(Work task): Please return each entry exactly as it appears, but not the pictures.

(Given records):
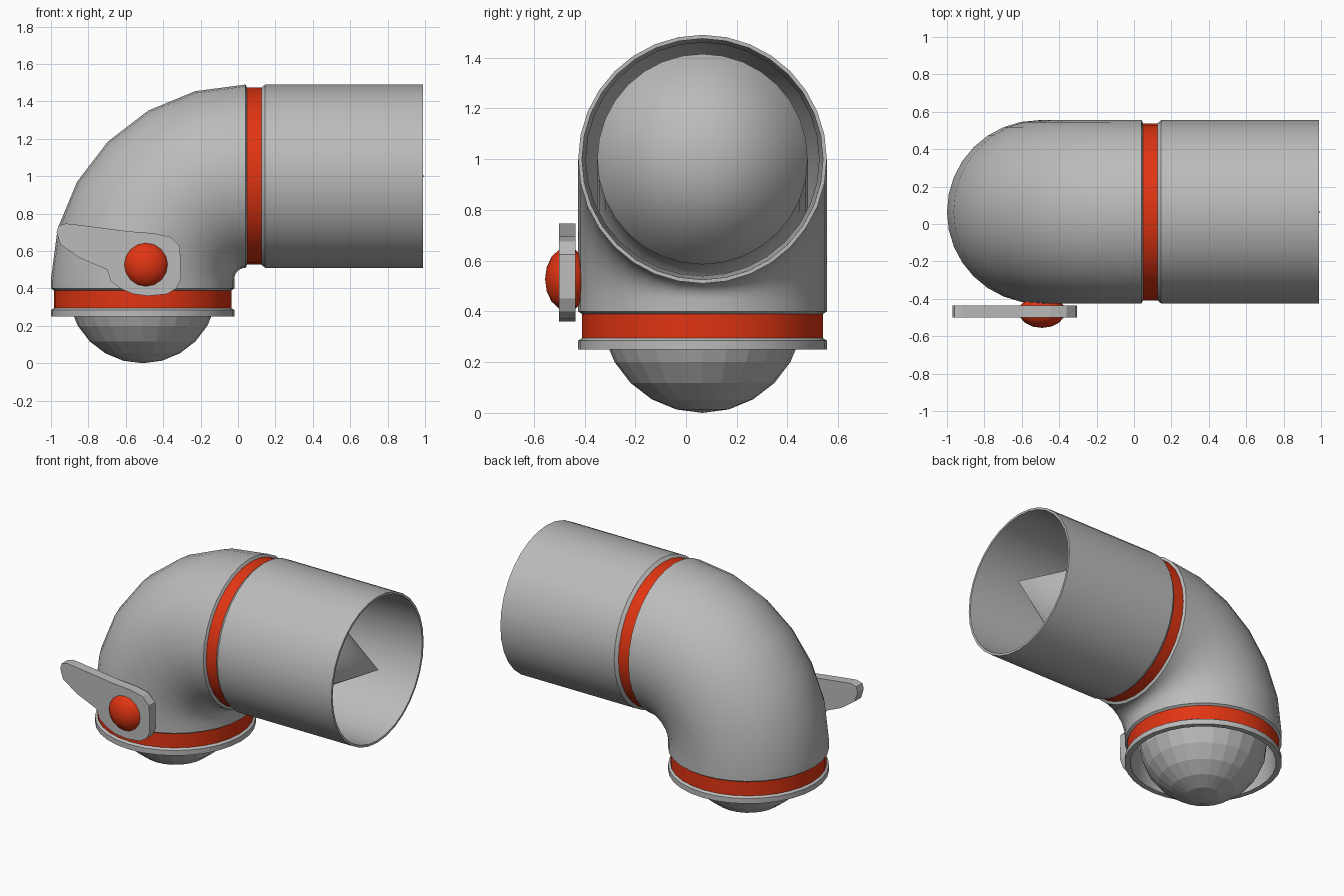
import bpy, bmesh, math
from mathutils import Vector, Matrix

if "Cube" in bpy.data.objects:
    bpy.data.objects.remove(bpy.data.objects["Cube"])

YC = 0.065                              # depth of the pipe axis
BEND = Vector((0.04, YC, 0.45))         # centre of the elbow bend
BEND_R, TUBE_R, SIDES = 0.55, 0.49, 32
DROP_X, RUN_Z = BEND.x - BEND_R, BEND.z + BEND_R


def material(name, rgb):
    m = bpy.data.materials.new(name)
    m.diffuse_color = (*rgb, 1)
    m.use_nodes = True
    m.node_tree.nodes["Principled BSDF"].inputs["Base Color"].default_value = m.diffuse_color
    return m


GREY = material("light_grey", (0.5, 0.5, 0.5))
RED = material("orange_red", (0.75, 0.035, 0.006))


def finish(name, bm, mat, smooth=35):
    bmesh.ops.recalc_face_normals(bm, faces=bm.faces)
    me = bpy.data.meshes.new(name)
    bm.to_mesh(me)
    bm.free()
    me.materials.append(mat)
    ob = bpy.data.objects.new(name, me)
    bpy.context.collection.objects.link(ob)
    if smooth:
        bpy.ops.object.select_all(action='DESELECT')
        ob.select_set(True)
        bpy.context.view_layer.objects.active = ob
        bpy.ops.object.shade_smooth_by_angle(angle=math.radians(smooth))
    return ob


def skin(name, rings, mat, smooth=35, closed=False):
    """Bridge a row of rings; closed joins the last ring to the first."""
    bm = bmesh.new()
    vs = [[bm.verts.new(p) for p in ring] for ring in rings]
    n = len(vs[0])
    pairs = list(zip(vs, vs[1:])) + ([(vs[-1], vs[0])] if closed else [])
    for a, b in pairs:
        for i in range(n):
            j = (i + 1) % n
            bm.faces.new((a[i], a[j], b[j], b[i]))
    return finish(name, bm, mat, smooth)


def circle(c, u, v, r, sides=SIDES):
    return [c + r * (u * math.cos(t) + v * math.sin(t))
            for t in (2 * math.pi * i / sides for i in range(sides))]


X, Y, Z = Vector((1, 0, 0)), Vector((0, 1, 0)), Vector((0, 0, 1))


def run_lathe(name, profile, mat, **kw):       # profile of (x, radius)
    return skin(name, [circle(Vector((x, YC, RUN_Z)), Y, Z, r) for x, r in profile], mat, **kw)


def drop_lathe(name, profile, mat, **kw):      # profile of (z, radius)
    return skin(name, [circle(Vector((DROP_X, YC, z)), X, Y, r) for z, r in profile], mat, **kw)


def bend_rings(radius, steps=6):
    rings = []
    for k in range(steps + 1):
        a = math.pi / 2 * k / steps
        out = Vector((-math.cos(a), 0, math.sin(a)))
        rings.append(circle(BEND + out * BEND_R, out, Y, radius))
    return rings


# outer elbow with its straight, chamfered ends
low = [circle(Vector((DROP_X, YC, z)), -X, Y, r) for z, r in ((0.39, 0.475), (0.40, TUBE_R))]
end = [circle(Vector((0.05, YC, RUN_Z)), Z, Y, 0.472)]
skin("elbow", low + bend_rings(TUBE_R) + end, GREY)

# horizontal pipe: red band and thin-walled open sleeve
run_lathe("run_band", [(0.045, 0.473), (0.13, 0.473)], RED)
run_lathe("run_sleeve", [(0.125, 0.473), (0.145, TUBE_R), (0.99, TUBE_R), (0.99, 0.475),
                         (0.04, 0.46)], GREY)

# vertical pipe: red band and open bottom flange
drop_lathe("drop_band", [(0.29, 0.475), (0.395, 0.475)], RED)
drop_lathe("drop_flange", [(0.45, 0.44), (0.25, 0.455), (0.25, TUBE_R), (0.285, TUBE_R),
                           (0.295, 0.475)], GREY)

# inner pipe following the bend
inner_r = 0.415
inner_end = [circle(Vector((0.25, YC, RUN_Z)), Z, Y, inner_r)]
skin("inner_pipe", bend_rings(inner_r) + inner_end, GREY)

# pointed plug at the end of the inner pipe
bm = bmesh.new()
bmesh.ops.create_cone(bm, cap_ends=False, segments=SIDES, radius1=inner_r, radius2=0, depth=0.748)
bmesh.ops.remove_doubles(bm, verts=bm.verts, dist=1e-4)
bmesh.ops.transform(bm, verts=bm.verts, matrix=Matrix.Translation((0.624, YC, RUN_Z))
                    @ Matrix.Rotation(math.pi / 2, 4, 'Y'))
finish("pointed_plug", bm, GREY, 60)

# faceted ball in the bottom opening
bm = bmesh.new()
bmesh.ops.create_uvsphere(bm, u_segments=24, v_segments=12, radius=0.4)
bmesh.ops.translate(bm, verts=bm.verts, vec=(DROP_X, YC, 0.4))
finish("bottom_ball", bm, GREY, 0)

# lever plate
outline = [(-.97, .70), (-.96, .735), (-.92, .747), (-.87, .742), (-.58, .705), (-.45, .695),
           (-.36, .675), (-.31, .625), (-.305, .45), (-.33, .40), (-.38, .37), (-.48, .36),
           (-.56, .37), (-.62, .395), (-.68, .44), (-.70, .50), (-.85, .565), (-.95, .635)]
bm = bmesh.new()
front = bm.faces.new([bm.verts.new((x, -0.50, z)) for x, z in outline])
back = bmesh.ops.extrude_face_region(bm, geom=[front])["geom"]
bmesh.ops.translate(bm, verts=[g for g in back if isinstance(g, bmesh.types.BMVert)],
                    vec=(0, 0.065, 0))
finish("lever", bm, GREY, 0)

# rounded lever knob
bm = bmesh.new()
bmesh.ops.create_uvsphere(bm, u_segments=16, v_segments=8, radius=0.125)
bmesh.ops.transform(bm, verts=bm.verts, matrix=Matrix.Translation((-0.492, -0.468, 0.527))
                    @ Matrix.Diagonal((1, 0.7, 1, 1)) @ Matrix.Rotation(math.pi / 2, 4, 'X'))
finish("lever_knob", bm, RED, 60)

(Problem solution):
import bpy, bmesh, math
from mathutils import Vector, Matrix

if "Cube" in bpy.data.objects:
    bpy.data.objects.remove(bpy.data.objects["Cube"])

YC = 0.065                              # depth of the pipe axis
BEND = Vector((0.04, YC, 0.45))         # centre of the elbow bend
BEND_R, TUBE_R, SIDES = 0.55, 0.49, 32
DROP_X, RUN_Z = BEND.x - BEND_R, BEND.z + BEND_R


def material(name, rgb):
    m = bpy.data.materials.new(name)
    m.diffuse_color = (*rgb, 1)
    m.use_nodes = True
    m.node_tree.nodes["Principled BSDF"].inputs["Base Color"].default_value = m.diffuse_color
    return m


GREY = material("light_grey", (0.5, 0.5, 0.5))
RED = material("orange_red", (0.75, 0.035, 0.006))


def finish(name, bm, mat, smooth=35):
    bmesh.ops.recalc_face_normals(bm, faces=bm.faces)
    me = bpy.data.meshes.new(name)
    bm.to_mesh(me)
    bm.free()
    me.materials.append(mat)
    ob = bpy.data.objects.new(name, me)
    bpy.context.collection.objects.link(ob)
    if smooth:
        bpy.ops.object.select_all(action='DESELECT')
        ob.select_set(True)
        bpy.context.view_layer.objects.active = ob
        bpy.ops.object.shade_smooth_by_angle(angle=math.radians(smooth))
    return ob


def skin(name, rings, mat, smooth=35, closed=False):
    """Bridge a row of rings; closed joins the last ring to the first."""
    bm = bmesh.new()
    vs = [[bm.verts.new(p) for p in ring] for ring in rings]
    n = len(vs[0])
    pairs = list(zip(vs, vs[1:])) + ([(vs[-1], vs[0])] if closed else [])
    for a, b in pairs:
        for i in range(n):
            j = (i + 1) % n
            bm.faces.new((a[i], a[j], b[j], b[i]))
    return finish(name, bm, mat, smooth)


def circle(c, u, v, r, sides=SIDES):
    return [c + r * (u * math.cos(t) + v * math.sin(t))
            for t in (2 * math.pi * i / sides for i in range(sides))]


X, Y, Z = Vector((1, 0, 0)), Vector((0, 1, 0)), Vector((0, 0, 1))


def run_lathe(name, profile, mat, **kw):       # profile of (x, radius)
    return skin(name, [circle(Vector((x, YC, RUN_Z)), Y, Z, r) for x, r in profile], mat, **kw)


def drop_lathe(name, profile, mat, **kw):      # profile of (z, radius)
    return skin(name, [circle(Vector((DROP_X, YC, z)), X, Y, r) for z, r in profile], mat, **kw)


def bend_rings(radius, steps=6):
    rings = []
    for k in range(steps + 1):
        a = math.pi / 2 * k / steps
        out = Vector((-math.cos(a), 0, math.sin(a)))
        rings.append(circle(BEND + out * BEND_R, out, Y, radius))
    return rings


# outer elbow with its straight, chamfered ends
low = [circle(Vector((DROP_X, YC, z)), -X, Y, r) for z, r in ((0.39, 0.475), (0.40, TUBE_R))]
end = [circle(Vector((0.05, YC, RUN_Z)), Z, Y, 0.472)]
skin("elbow", low + bend_rings(TUBE_R) + end, GREY)

# horizontal pipe: red band and thin-walled open sleeve
run_lathe("run_band", [(0.045, 0.473), (0.13, 0.473)], RED)
run_lathe("run_sleeve", [(0.125, 0.473), (0.145, TUBE_R), (0.99, TUBE_R), (0.99, 0.475),
                         (0.04, 0.46)], GREY)

# vertical pipe: red band and open bottom flange
drop_lathe("drop_band", [(0.29, 0.475), (0.395, 0.475)], RED)
drop_lathe("drop_flange", [(0.45, 0.44), (0.25, 0.455), (0.25, TUBE_R), (0.285, TUBE_R),
                           (0.295, 0.475)], GREY)

# inner pipe following the bend
inner_r = 0.415
inner_end = [circle(Vector((0.25, YC, RUN_Z)), Z, Y, inner_r)]
skin("inner_pipe", bend_rings(inner_r) + inner_end, GREY)

# pointed plug at the end of the inner pipe
bm = bmesh.new()
bmesh.ops.create_cone(bm, cap_ends=False, segments=SIDES, radius1=inner_r, radius2=0, depth=0.748)
bmesh.ops.remove_doubles(bm, verts=bm.verts, dist=1e-4)
bmesh.ops.transform(bm, verts=bm.verts, matrix=Matrix.Translation((0.624, YC, RUN_Z))
                    @ Matrix.Rotation(math.pi / 2, 4, 'Y'))
finish("pointed_plug", bm, GREY, 60)

# faceted ball in the bottom opening
bm = bmesh.new()
bmesh.ops.create_uvsphere(bm, u_segments=24, v_segments=12, radius=0.4)
bmesh.ops.translate(bm, verts=bm.verts, vec=(DROP_X, YC, 0.4))
finish("bottom_ball", bm, GREY, 0)

# lever plate
outline = [(-.97, .70), (-.96, .735), (-.92, .747), (-.87, .742), (-.58, .705), (-.45, .695),
           (-.36, .675), (-.31, .625), (-.305, .45), (-.33, .40), (-.38, .37), (-.48, .36),
           (-.56, .37), (-.62, .395), (-.68, .44), (-.70, .50), (-.85, .565), (-.95, .635)]
bm = bmesh.new()
front = bm.faces.new([bm.verts.new((x, -0.50, z)) for x, z in outline])
back = bmesh.ops.extrude_face_region(bm, geom=[front])["geom"]
bmesh.ops.translate(bm, verts=[g for g in back if isinstance(g, bmesh.types.BMVert)],
                    vec=(0, 0.065, 0))
finish("lever", bm, GREY, 0)

# rounded lever knob
bm = bmesh.new()
bmesh.ops.create_uvsphere(bm, u_segments=16, v_segments=8, radius=0.125)
bmesh.ops.transform(bm, verts=bm.verts, matrix=Matrix.Translation((-0.492, -0.468, 0.527))
                    @ Matrix.Diagonal((1, 0.7, 1, 1)) @ Matrix.Rotation(math.pi / 2, 4, 'X'))
finish("lever_knob", bm, RED, 60)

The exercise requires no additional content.